> Exercise goal: Give the records again in full, exactly as they appear, but without the pictures.

> Supplied records:

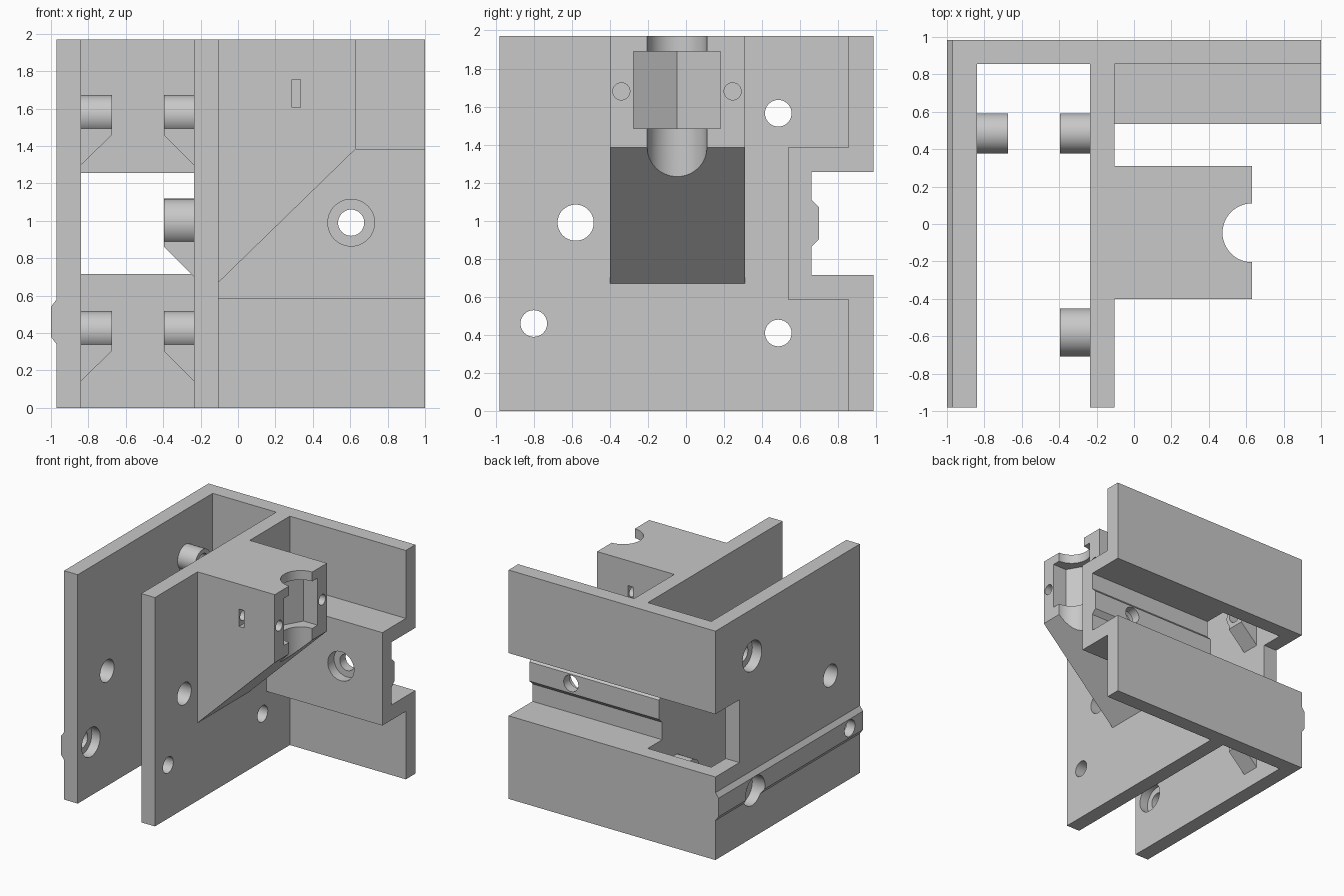
import bpy, bmesh
from math import cos, sin, pi, radians

cube = bpy.data.objects.get("Cube")
if cube:
    bpy.data.objects.remove(cube, do_unlink=True)

grey = bpy.data.materials.new("plain_grey")
grey.use_nodes = True
COLOUR = (0.58, 0.58, 0.58, 1)
grey.diffuse_color = COLOUR
grey.node_tree.nodes["Principled BSDF"].inputs["Base Color"].default_value = COLOUR

parts = []


def prism(name, pts, axis, lo, hi):
    """Extrude a 2D outline along an axis; outline uses the other two axes in order."""
    def place(p, d):
        v = list(p)
        v.insert("xyz".index(axis), d)
        return v
    bm = bmesh.new()
    face = bm.faces.new([bm.verts.new(place(p, lo)) for p in pts])
    ext = bmesh.ops.extrude_face_region(bm, geom=[face])
    for v in ext["geom"]:
        if isinstance(v, bmesh.types.BMVert):
            v.co["xyz".index(axis)] = hi
    bmesh.ops.recalc_face_normals(bm, faces=bm.faces)
    mesh = bpy.data.meshes.new(name)
    bm.to_mesh(mesh)
    bm.free()
    mesh.materials.append(grey)
    obj = bpy.data.objects.new(name, mesh)
    bpy.context.collection.objects.link(obj)
    return obj


def rect(a0, a1, b0, b1):
    return [(a0, b0), (a1, b0), (a1, b1), (a0, b1)]


def circle(a, b, r, n=48):
    return [(a + r * cos(2 * pi * i / n), b + r * sin(2 * pi * i / n)) for i in range(n)]


def part(*args):
    obj = prism(*args)
    parts.append(obj)
    return obj


def cut(obj, *cutters):
    """Subtract each cutter outline (points, axis, low, high) from the part."""
    for spec in cutters:
        tool = prism("cutter", *spec)
        tool.hide_render = True
        mod = obj.modifiers.new("cut", 'BOOLEAN')
        mod.operation = 'DIFFERENCE'
        mod.solver = 'EXACT'
        mod.object = tool
        graph = bpy.context.evaluated_depsgraph_get()
        mesh = bpy.data.meshes.new_from_object(obj.evaluated_get(graph))
        obj.modifiers.clear()
        obj.data = mesh
        bpy.data.objects.remove(tool, do_unlink=True)


TOP = 1.97
FRONT, BACK, WALL = -0.98, 0.985, 0.855
SIDE_OUT, SIDE_IN = -0.97, -0.84
MID_OUT, MID_IN = -0.235, -0.105

channel = (rect(0.66, 1.1, 0.715, 1.255), 'x', -1.2, 1.2)

# Screw positions (y, z, radius) shared by both plates
big = (-0.58, 0.99, 0.095)
front_low = (-0.8, 0.46, 0.07)
rear_high = (0.485, 1.565, 0.07)
rear_low = (0.485, 0.41, 0.07)
holes = [(circle(*h), 'x', -1.2, 0) for h in (big, front_low, rear_high, rear_low)]
outer_bores = [(circle(h[0], h[1], 0.13), 'x', -1.2, -0.88) for h in (rear_high, rear_low)]
inner_bore = (circle(front_low[0], front_low[1], 0.125), 'x', -0.92, -0.7)

# Back wall and the two parallel plates
back_wall = part("back_wall", rect(SIDE_OUT, 1, 0, TOP), 'y', WALL, BACK)
cut(back_wall, channel)

side_plate = part("side_plate", rect(FRONT, WALL, 0, TOP), 'x', SIDE_OUT, SIDE_IN)
cut(side_plate, channel, *holes, *outer_bores, inner_bore)

middle_plate = part("middle_plate", rect(FRONT, WALL, 0, TOP), 'x', MID_OUT, MID_IN)
cut(middle_plate, channel, *holes)

# Chamfered guide rail on the outside of the side plate
side_rail = part("side_rail", [(SIDE_OUT, 0.34), (-1, 0.38), (-1, 0.54), (SIDE_OUT, 0.58)],
                 'y', FRONT, BACK)
cut(side_rail, holes[1], holes[3], outer_bores[1])

# Channel housing with a chamfered rail on its floor
bolt = (circle(0.605, 0.99, 0.07), 'y', 0, 1.2)
bolt_bore = (circle(0.605, 0.99, 0.125), 'y', 0, 0.62)
channel_block = part("channel_block", rect(0.535, WALL, 0.585, 1.385), 'x', MID_IN, 1)
cut(channel_block, channel, bolt, bolt_bore)
channel_rail = part("channel_rail", [(0.66, 0.865), (0.7, 0.905), (0.7, 1.07), (0.66, 1.11)],
                    'x', MID_OUT, 1)
cut(channel_rail, bolt)


# Screw bosses, each carried by a sloped gusset
def boss(name, hole, r, wall, tip):
    y, z, _ = hole
    drill = (circle(*hole), 'x', -1.2, 0)
    sleeve = part(name + "_boss", circle(y, z, r), 'x', wall, tip)
    gusset = part(name + "_gusset",
                  [(wall, z - r - 0.16), (tip, z - r), (tip, z), (wall, z)],
                  'y', y - 0.08, y + 0.08)
    cut(sleeve, drill)
    cut(gusset, drill)


for label, hole in (("upper", rear_high), ("lower", rear_low)):
    boss("side_" + label, hole, 0.107, SIDE_IN, -0.675)
    boss("middle_" + label, hole, 0.107, MID_OUT, -0.395)
boss("middle_front", big, 0.128, MID_OUT, -0.395)

# Overhanging arm with a half bore, hexagonal pocket, screw holes and nut slots
END, AXIS_Y = 0.63, -0.047
arm = part("clamp_arm", [(MID_IN, 0.67), (END, 1.385), (END, TOP), (MID_IN, TOP)],
           'y', -0.4, 0.31)
nut_slot = rect(0.29, 0.335, 1.605, 1.755)
cut(arm,
    (circle(END, AXIS_Y, 0.157), 'z', 0.5, 2.2),
    (circle(END, AXIS_Y, 0.265, 6), 'z', 1.485, 1.89),
    (circle(-0.34, 1.68, 0.045, 32), 'x', 0.2, 1),
    (circle(0.245, 1.68, 0.045, 32), 'x', 0.2, 1),
    (nut_slot, 'y', -0.6, -0.27),
    (nut_slot, 'y', 0.17, 0.5))

# Smooth the round surfaces and keep the edges sharp
bpy.ops.object.select_all(action='DESELECT')
for obj in parts:
    obj.select_set(True)
bpy.context.view_layer.objects.active = parts[0]
bpy.ops.object.shade_smooth_by_angle(angle=radians(30))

> Task response:
import bpy, bmesh
from math import cos, sin, pi, radians

cube = bpy.data.objects.get("Cube")
if cube:
    bpy.data.objects.remove(cube, do_unlink=True)

grey = bpy.data.materials.new("plain_grey")
grey.use_nodes = True
COLOUR = (0.58, 0.58, 0.58, 1)
grey.diffuse_color = COLOUR
grey.node_tree.nodes["Principled BSDF"].inputs["Base Color"].default_value = COLOUR

parts = []


def prism(name, pts, axis, lo, hi):
    """Extrude a 2D outline along an axis; outline uses the other two axes in order."""
    def place(p, d):
        v = list(p)
        v.insert("xyz".index(axis), d)
        return v
    bm = bmesh.new()
    face = bm.faces.new([bm.verts.new(place(p, lo)) for p in pts])
    ext = bmesh.ops.extrude_face_region(bm, geom=[face])
    for v in ext["geom"]:
        if isinstance(v, bmesh.types.BMVert):
            v.co["xyz".index(axis)] = hi
    bmesh.ops.recalc_face_normals(bm, faces=bm.faces)
    mesh = bpy.data.meshes.new(name)
    bm.to_mesh(mesh)
    bm.free()
    mesh.materials.append(grey)
    obj = bpy.data.objects.new(name, mesh)
    bpy.context.collection.objects.link(obj)
    return obj


def rect(a0, a1, b0, b1):
    return [(a0, b0), (a1, b0), (a1, b1), (a0, b1)]


def circle(a, b, r, n=48):
    return [(a + r * cos(2 * pi * i / n), b + r * sin(2 * pi * i / n)) for i in range(n)]


def part(*args):
    obj = prism(*args)
    parts.append(obj)
    return obj


def cut(obj, *cutters):
    """Subtract each cutter outline (points, axis, low, high) from the part."""
    for spec in cutters:
        tool = prism("cutter", *spec)
        tool.hide_render = True
        mod = obj.modifiers.new("cut", 'BOOLEAN')
        mod.operation = 'DIFFERENCE'
        mod.solver = 'EXACT'
        mod.object = tool
        graph = bpy.context.evaluated_depsgraph_get()
        mesh = bpy.data.meshes.new_from_object(obj.evaluated_get(graph))
        obj.modifiers.clear()
        obj.data = mesh
        bpy.data.objects.remove(tool, do_unlink=True)


TOP = 1.97
FRONT, BACK, WALL = -0.98, 0.985, 0.855
SIDE_OUT, SIDE_IN = -0.97, -0.84
MID_OUT, MID_IN = -0.235, -0.105

channel = (rect(0.66, 1.1, 0.715, 1.255), 'x', -1.2, 1.2)

# Screw positions (y, z, radius) shared by both plates
big = (-0.58, 0.99, 0.095)
front_low = (-0.8, 0.46, 0.07)
rear_high = (0.485, 1.565, 0.07)
rear_low = (0.485, 0.41, 0.07)
holes = [(circle(*h), 'x', -1.2, 0) for h in (big, front_low, rear_high, rear_low)]
outer_bores = [(circle(h[0], h[1], 0.13), 'x', -1.2, -0.88) for h in (rear_high, rear_low)]
inner_bore = (circle(front_low[0], front_low[1], 0.125), 'x', -0.92, -0.7)

# Back wall and the two parallel plates
back_wall = part("back_wall", rect(SIDE_OUT, 1, 0, TOP), 'y', WALL, BACK)
cut(back_wall, channel)

side_plate = part("side_plate", rect(FRONT, WALL, 0, TOP), 'x', SIDE_OUT, SIDE_IN)
cut(side_plate, channel, *holes, *outer_bores, inner_bore)

middle_plate = part("middle_plate", rect(FRONT, WALL, 0, TOP), 'x', MID_OUT, MID_IN)
cut(middle_plate, channel, *holes)

# Chamfered guide rail on the outside of the side plate
side_rail = part("side_rail", [(SIDE_OUT, 0.34), (-1, 0.38), (-1, 0.54), (SIDE_OUT, 0.58)],
                 'y', FRONT, BACK)
cut(side_rail, holes[1], holes[3], outer_bores[1])

# Channel housing with a chamfered rail on its floor
bolt = (circle(0.605, 0.99, 0.07), 'y', 0, 1.2)
bolt_bore = (circle(0.605, 0.99, 0.125), 'y', 0, 0.62)
channel_block = part("channel_block", rect(0.535, WALL, 0.585, 1.385), 'x', MID_IN, 1)
cut(channel_block, channel, bolt, bolt_bore)
channel_rail = part("channel_rail", [(0.66, 0.865), (0.7, 0.905), (0.7, 1.07), (0.66, 1.11)],
                    'x', MID_OUT, 1)
cut(channel_rail, bolt)


# Screw bosses, each carried by a sloped gusset
def boss(name, hole, r, wall, tip):
    y, z, _ = hole
    drill = (circle(*hole), 'x', -1.2, 0)
    sleeve = part(name + "_boss", circle(y, z, r), 'x', wall, tip)
    gusset = part(name + "_gusset",
                  [(wall, z - r - 0.16), (tip, z - r), (tip, z), (wall, z)],
                  'y', y - 0.08, y + 0.08)
    cut(sleeve, drill)
    cut(gusset, drill)


for label, hole in (("upper", rear_high), ("lower", rear_low)):
    boss("side_" + label, hole, 0.107, SIDE_IN, -0.675)
    boss("middle_" + label, hole, 0.107, MID_OUT, -0.395)
boss("middle_front", big, 0.128, MID_OUT, -0.395)

# Overhanging arm with a half bore, hexagonal pocket, screw holes and nut slots
END, AXIS_Y = 0.63, -0.047
arm = part("clamp_arm", [(MID_IN, 0.67), (END, 1.385), (END, TOP), (MID_IN, TOP)],
           'y', -0.4, 0.31)
nut_slot = rect(0.29, 0.335, 1.605, 1.755)
cut(arm,
    (circle(END, AXIS_Y, 0.157), 'z', 0.5, 2.2),
    (circle(END, AXIS_Y, 0.265, 6), 'z', 1.485, 1.89),
    (circle(-0.34, 1.68, 0.045, 32), 'x', 0.2, 1),
    (circle(0.245, 1.68, 0.045, 32), 'x', 0.2, 1),
    (nut_slot, 'y', -0.6, -0.27),
    (nut_slot, 'y', 0.17, 0.5))

# Smooth the round surfaces and keep the edges sharp
bpy.ops.object.select_all(action='DESELECT')
for obj in parts:
    obj.select_set(True)
bpy.context.view_layer.objects.active = parts[0]
bpy.ops.object.shade_smooth_by_angle(angle=radians(30))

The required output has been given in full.